Much has been said about compatibility with regard to relationships. This can affect both business relationships, as well as those of a more personal nature. What determines the nature of this compatibility? Is it simply the things we share in common, or is there more to it? I believe there are many contributing factors.
Relationships are a very complicated matter, both in business, and in our everyday lives with regard to those closest to us. I think compatibility should relate not only to our commonalities, but to our differences as well. These should at least complement each other.
The things we have in common are often the things that bring us together. That is an obvious fact. However, I believe it may well be our differences that can keep us together. Our differences are what makes us interesting to one another. That has been my experience, at least.
After all, do we not admire those who can do things we cannot? Even when we choose not to admit it, there is a certain respect that we feel for those with talents we do not necessarily possess. As long as we are careful not to let that respect degenerate into petty jealousy, it can be a great boon to any relationship.

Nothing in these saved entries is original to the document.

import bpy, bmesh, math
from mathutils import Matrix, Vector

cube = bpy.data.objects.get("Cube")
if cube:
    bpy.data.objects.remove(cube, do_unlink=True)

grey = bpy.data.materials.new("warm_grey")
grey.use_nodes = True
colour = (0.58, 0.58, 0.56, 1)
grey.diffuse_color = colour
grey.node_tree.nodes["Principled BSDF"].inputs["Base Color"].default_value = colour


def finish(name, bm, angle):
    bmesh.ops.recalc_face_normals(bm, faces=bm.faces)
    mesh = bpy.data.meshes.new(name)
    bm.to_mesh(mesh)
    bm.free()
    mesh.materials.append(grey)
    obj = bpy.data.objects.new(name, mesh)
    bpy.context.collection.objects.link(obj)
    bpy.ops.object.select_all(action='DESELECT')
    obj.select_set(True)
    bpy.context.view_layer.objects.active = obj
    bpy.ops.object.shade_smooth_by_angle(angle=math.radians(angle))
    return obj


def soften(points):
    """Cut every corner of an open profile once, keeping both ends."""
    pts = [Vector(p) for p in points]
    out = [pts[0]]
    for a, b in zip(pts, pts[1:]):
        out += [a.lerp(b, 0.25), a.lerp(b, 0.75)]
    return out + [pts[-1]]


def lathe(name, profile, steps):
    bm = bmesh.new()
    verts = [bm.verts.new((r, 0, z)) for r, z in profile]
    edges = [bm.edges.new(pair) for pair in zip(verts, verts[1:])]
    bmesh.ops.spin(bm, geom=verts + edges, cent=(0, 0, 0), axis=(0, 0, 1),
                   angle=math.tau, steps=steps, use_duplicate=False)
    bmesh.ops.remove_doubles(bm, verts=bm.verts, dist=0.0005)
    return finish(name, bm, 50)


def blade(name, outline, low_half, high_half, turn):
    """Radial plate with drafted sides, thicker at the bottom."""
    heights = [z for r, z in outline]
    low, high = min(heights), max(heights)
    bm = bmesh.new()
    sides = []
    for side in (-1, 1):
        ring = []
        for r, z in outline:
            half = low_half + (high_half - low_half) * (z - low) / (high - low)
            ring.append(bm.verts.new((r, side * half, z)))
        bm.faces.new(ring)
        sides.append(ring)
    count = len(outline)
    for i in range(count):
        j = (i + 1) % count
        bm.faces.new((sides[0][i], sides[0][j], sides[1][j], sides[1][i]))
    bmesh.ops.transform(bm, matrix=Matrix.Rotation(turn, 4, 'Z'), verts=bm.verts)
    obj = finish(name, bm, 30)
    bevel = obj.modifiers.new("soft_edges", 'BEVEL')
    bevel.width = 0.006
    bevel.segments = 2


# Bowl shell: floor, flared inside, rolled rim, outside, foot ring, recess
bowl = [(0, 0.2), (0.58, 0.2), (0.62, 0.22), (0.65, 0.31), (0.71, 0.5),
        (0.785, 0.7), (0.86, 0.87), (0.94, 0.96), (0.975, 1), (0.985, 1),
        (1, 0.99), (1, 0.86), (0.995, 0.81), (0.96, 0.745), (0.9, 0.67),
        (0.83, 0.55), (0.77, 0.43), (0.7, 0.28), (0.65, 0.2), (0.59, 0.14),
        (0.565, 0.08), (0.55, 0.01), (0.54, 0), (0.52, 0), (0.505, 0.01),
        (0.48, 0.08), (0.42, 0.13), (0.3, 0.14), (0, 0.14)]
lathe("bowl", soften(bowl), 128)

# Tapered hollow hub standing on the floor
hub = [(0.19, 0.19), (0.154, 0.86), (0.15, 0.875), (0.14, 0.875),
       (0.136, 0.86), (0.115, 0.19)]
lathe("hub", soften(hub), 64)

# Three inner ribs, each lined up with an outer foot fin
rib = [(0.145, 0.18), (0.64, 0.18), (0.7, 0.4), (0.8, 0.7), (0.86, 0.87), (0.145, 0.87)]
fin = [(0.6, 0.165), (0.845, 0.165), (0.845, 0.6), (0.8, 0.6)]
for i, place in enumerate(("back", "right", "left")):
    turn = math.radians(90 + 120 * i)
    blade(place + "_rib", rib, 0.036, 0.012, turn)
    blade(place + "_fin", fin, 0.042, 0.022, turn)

A good way to do this is to look at how your partner’s differences may even compliment your own. For example, if you are good with words, but your partner is better with math, this can be beneficial, whether it is a business relationship, or that or a spouse or life partner. In business, you could be the one who handles the communications, and your partner could deal with keeping track of the figures. In the case of a personal relationship, you could handle the social or everyday scheduling requirements, while your partner handles the financial end of things.
In times of disagreement, it would behoove us to remember such “little things”. Was it not your partner’s way with a joke that thrilled you to no end in the beginning? Just because it seems to get them more attention at parties now is no reason to get jealous, or become offended that the attention is not yours.
Find your own talents, and build upon those instead. This is even an area where we can help one another. We can always endeavor to learn from each other. If we open our minds and hearts to appreciate the value of our own uniqueness, as well as that of our partner’s, we may find refreshing qualities in both that we had been taking for granted, or may have not even noticed before. Instead of driving us apart, these things should bring us closer together, and let us find how compatible we truly are, in both our similarities and our differences.
Source: Based on experience in business partnerships, co-worker relations, supervisory and managerial experience, and personal relationships as well.